Your instructions
Among the lines below, count those with "BoxGeometry". Give the total alone.

Document images with source code
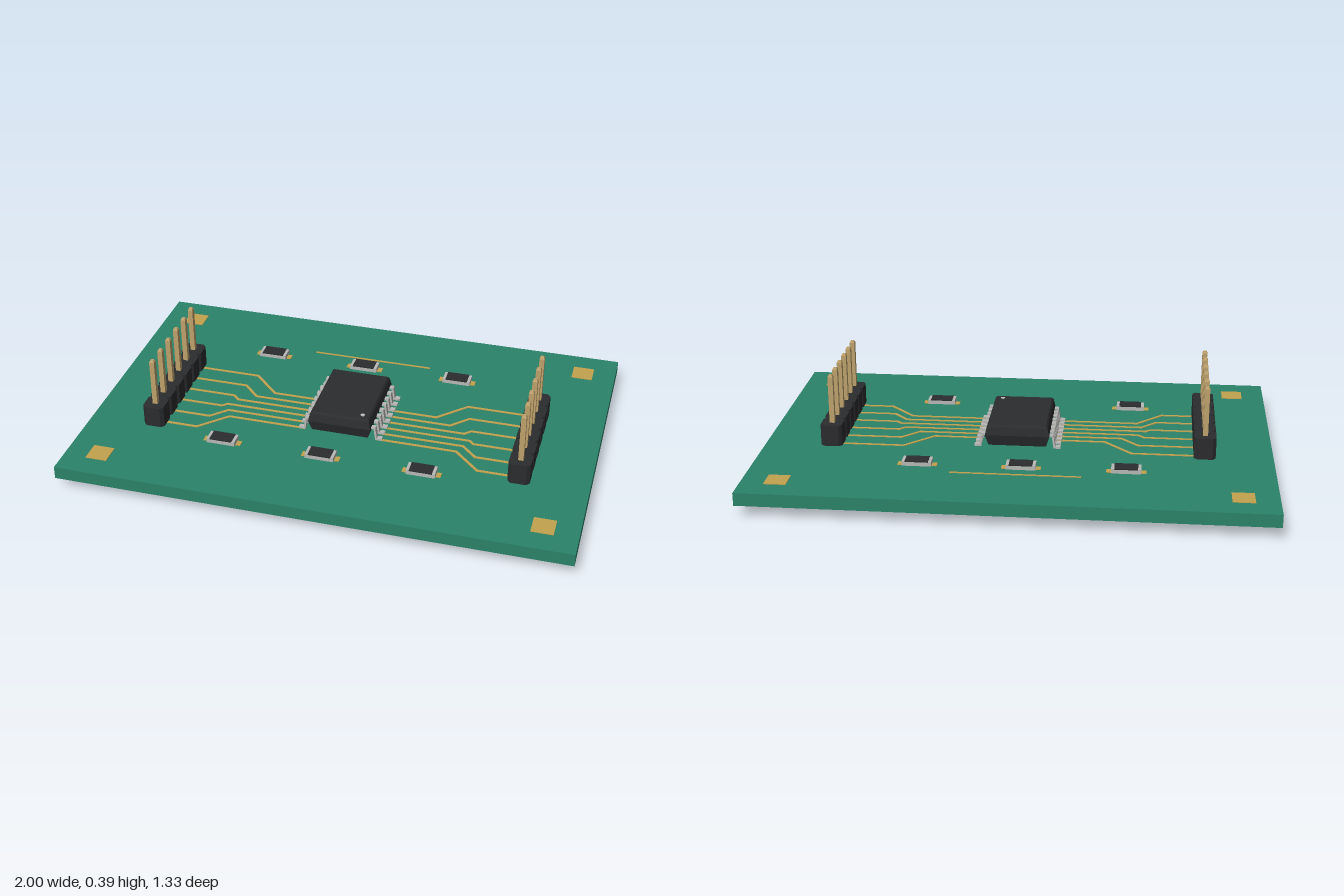
import * as THREE from 'three';

const material = (name, color) => {
  const m = new THREE.MeshStandardMaterial({ color });
  m.name = name;
  return m;
};

// Stacked rectangles: each section is [y, width, depth]
function loft(sections) {
  const n = sections.length - 1;
  const geo = new THREE.BoxGeometry(1, 1, 1, 1, n, 1);
  const p = geo.attributes.position;
  for (let i = 0; i < p.count; i++) {
    const [y, w, d] = sections[Math.round((p.getY(i) + 0.5) * n)];
    p.setXYZ(i, p.getX(i) * w, y, p.getZ(i) * d);
  }
  const flat = geo.toNonIndexed();
  flat.computeVertexNormals();
  return flat;
}

// Flat outline extruded from its own z = 0
function extrude(points, depth) {
  const shape = new THREE.Shape(points.map(([x, y]) => new THREE.Vector2(x, y)));
  return new THREE.ExtrudeGeometry(shape, { depth, bevelEnabled: false });
}

export function createModel() {
  const model = new THREE.Group();
  model.name = 'circuitBoard';
  const green = material('board green', 0x2b8369);
  const black = material('plastic black', 0x2b2c2e);
  const gold = material('trace gold', 0xc3a24f);
  const brass = material('pin brass', 0xbea26c);
  const silver = material('lead silver', 0xb8b8b6);

  const TOP = 0.098;
  const add = (name, geo, mat, x = 0, y = 0, z = 0, parent = model) => {
    const mesh = new THREE.Mesh(geo, mat);
    mesh.name = name;
    mesh.position.set(x, y, z);
    parent.add(mesh);
    return mesh;
  };

  add('board', new THREE.BoxGeometry(2, 0.051, 1.334), green, 0, 0.0725, 0);

  // Corner pads
  const cornerPad = new THREE.BoxGeometry(0.085, 0.003, 0.085);
  for (const x of [-0.866, 0.866])
    for (const z of [-0.535, 0.535]) add('cornerPad', cornerPad, gold, x, TOP + 0.001, z);

  // Straight marking line behind the chip
  add('backLine', new THREE.BoxGeometry(0.502, 0.003, 0.008), gold, -0.016, TOP + 0.001, -0.405);

  // Pin headers: six chamfered blocks each with a through pin
  const h = 0.0425, c = 0.013;
  const block = extrude([[-h + c, -h], [h - c, -h], [h, -h + c], [h, h - c],
    [h - c, h], [-h + c, h], [-h, h - c], [-h, -h + c]], 0.086);
  block.rotateX(-Math.PI / 2);
  const pin = loft([[0, 0.012, 0.012], [0.008, 0.02, 0.02], [0.379, 0.02, 0.02], [0.387, 0.012, 0.012]]);
  for (const side of [-1, 1]) {
    const header = new THREE.Group();
    header.name = side > 0 ? 'leftHeader' : 'rightHeader';
    header.position.set(side * 0.733, 0, 0.0565);
    model.add(header);
    for (let i = 0; i < 6; i++) {
      const z = (i - 2.5) * 0.085;
      add('headerBlock', block, black, 0, 0.102, z, header);
      add('headerPin', pin, brass, 0, 0, z, header);
    }
  }

  // Chip body, with sides sloping away from the parting line
  const chipZ = 0.0155;
  add('chipBody', loft([[0.11, 0.228, 0.322], [0.155, 0.254, 0.348],
    [0.187, 0.24, 0.334], [0.196, 0.226, 0.32]]), black, 0, 0, chipZ);
  add('chipDot', new THREE.CylinderGeometry(0.009, 0.009, 0.003, 12), silver, 0.087, 0.1965, 0.152);

  // Bent leads, eight on each side
  const lead = extrude([[0.11, 0.15], [0.136, 0.15], [0.143, 0.102], [0.17, 0.102],
    [0.17, 0.11], [0.15, 0.11], [0.143, 0.158], [0.11, 0.158]], 0.02);
  lead.translate(0, 0, -0.01);
  const leadZ = (i) => 0.0145 + (i - 3.5) * 0.0423;
  for (let i = 0; i < 8; i++) {
    add('leftLead', lead, silver, 0, 0, leadZ(i));
    add('rightLead', lead, silver, 0, 0, leadZ(i)).rotation.y = Math.PI;
  }

  // Traces: straight from the header, a diagonal jog, then straight to a lead
  const traceWidth = 0.011;
  for (const side of [-1, 1]) {
    for (let i = 0; i < 6; i++) {
      const z0 = 0.0535 + (i - 2.5) * 0.0845, z1 = leadZ(i + 2);
      const bend = 0.45 + i * 0.0235;
      const path = [[0.7, z0], [bend, z0], [bend - Math.abs(z1 - z0), z1], [0.15, z1]];
      for (let k = 0; k < 3; k++) {
        const [ax, az] = path[k], [bx, bz] = path[k + 1];
        const dx = (bx - ax) * side, dz = bz - az, len = Math.hypot(dx, dz);
        const geo = new THREE.BoxGeometry(len + 0.004, 0.003, traceWidth);
        add('trace', geo, gold, side * (ax + bx) / 2, TOP + 0.001, (az + bz) / 2)
          .rotation.y = -Math.atan2(dz, dx);
      }
    }
  }

  // Six small resistors: pale base and ends with a dark top plate, on gold pads
  const base = new THREE.BoxGeometry(0.114, 0.018, 0.055);
  const cover = new THREE.BoxGeometry(0.09, 0.004, 0.056);
  const pad = new THREE.BoxGeometry(0.03, 0.003, 0.03);
  for (const x of [-0.434, -0.033, 0.367]) {
    for (const z of [-0.336, 0.332]) {
      const resistor = new THREE.Group();
      resistor.name = 'resistor';
      resistor.position.set(x, 0, z);
      model.add(resistor);
      add('resistorBase', base, silver, 0, 0.11, 0, resistor);
      add('resistorTop', cover, black, 0, 0.119, 0, resistor);
      for (const s of [-1, 1]) add('resistorPad', pad, gold, s * 0.061, TOP + 0.001, 0, resistor);
    }
  }
  return model;
}
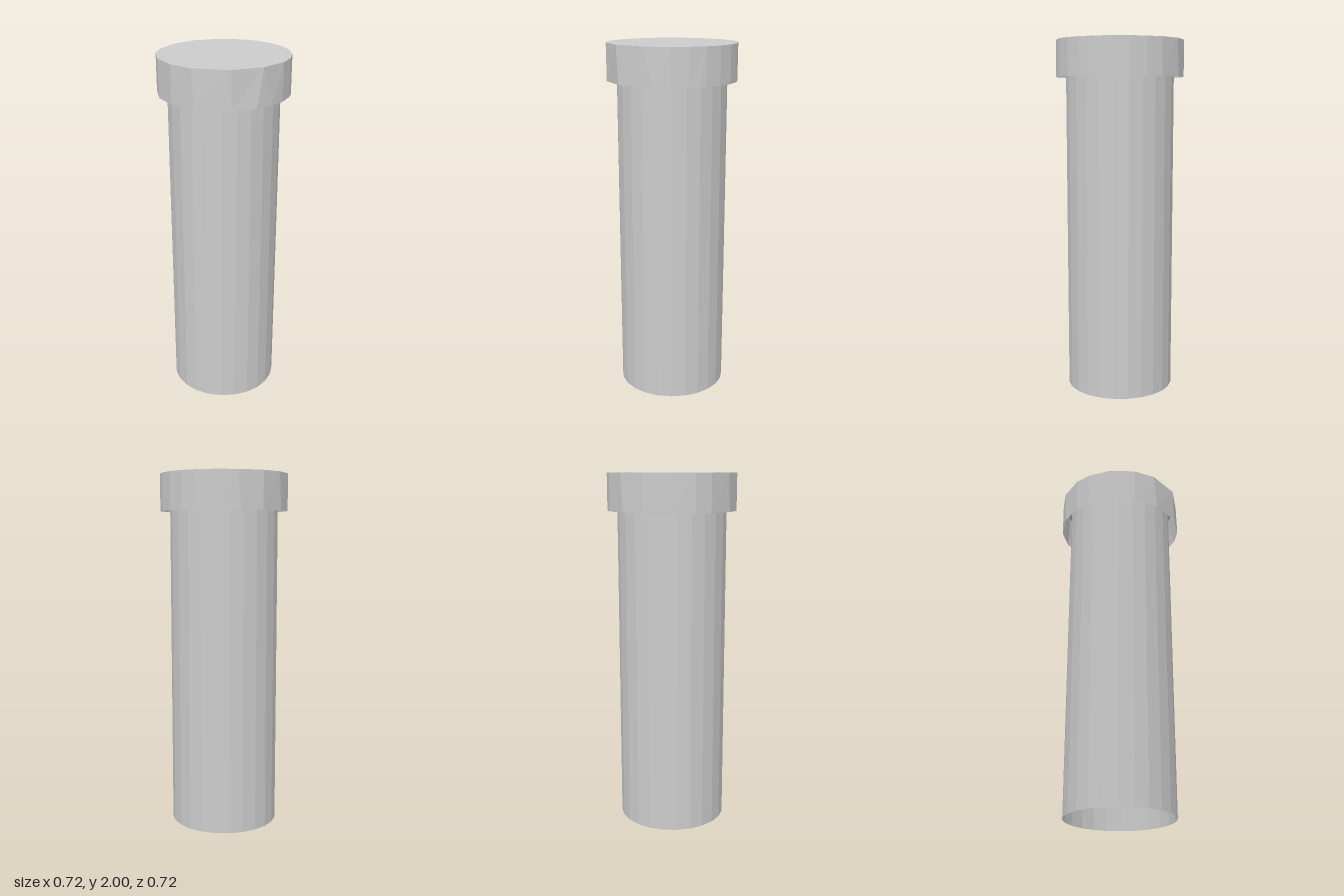
import * as THREE from 'three';

const material = new THREE.MeshStandardMaterial({
  color: 0xcccccc, flatShading: true, side: THREE.DoubleSide,
});

// Irregular cap: [upper angle, lower angle] in degrees, measured from +x towards +z
const CAP_ANGLES = [
  [-90, -90], [-75, -75], [-60, -60], [-45, -45], [-45, -38], [-30, -30], [-15, -15],
  [9, 0], [9, 15], [38, 36], [69, 66], [90, 90], [113, 111], [135, 135], [150, 150],
  [174, 171], [195, 195], [218.5, 216], [240, 240], [255, 255],
];

// Skirt and lid from two rings, open underneath
function capGeometry(radius, bottom, top) {
  const at = (deg, y) => {
    const a = THREE.MathUtils.degToRad(deg);
    return [radius * Math.cos(a), y, radius * Math.sin(a)];
  };
  const positions = [];
  CAP_ANGLES.forEach(([t, b], i) => {
    const [nextT, nextB] = CAP_ANGLES[(i + 1) % CAP_ANGLES.length];
    const t0 = at(t, top), t1 = at(nextT, top);
    const b0 = at(b, bottom), b1 = at(nextB, bottom);
    positions.push(...t0, ...b1, ...b0);
    if (t !== nextT) {
      positions.push(...t0, ...t1, ...b1);
      positions.push(0, top, 0, ...t1, ...t0);
    }
  });
  const geometry = new THREE.BufferGeometry();
  geometry.setAttribute('position', new THREE.Float32BufferAttribute(positions, 3));
  geometry.computeVertexNormals();
  return geometry;
}

export function createModel() {
  const group = new THREE.Group();
  group.name = 'cappedTube';

  // Hollow tube, open at the foot and running up inside the cap
  const height = 1.99;
  const tube = new THREE.Mesh(
    new THREE.CylinderGeometry(0.305, 0.305, height, 24, 1, true), material);
  tube.name = 'tube';
  tube.position.y = height / 2;

  const cap = new THREE.Mesh(capGeometry(0.36, 1.795, 2), material);
  cap.name = 'cap';

  group.add(tube, cap);
  return group;
}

Answer below
8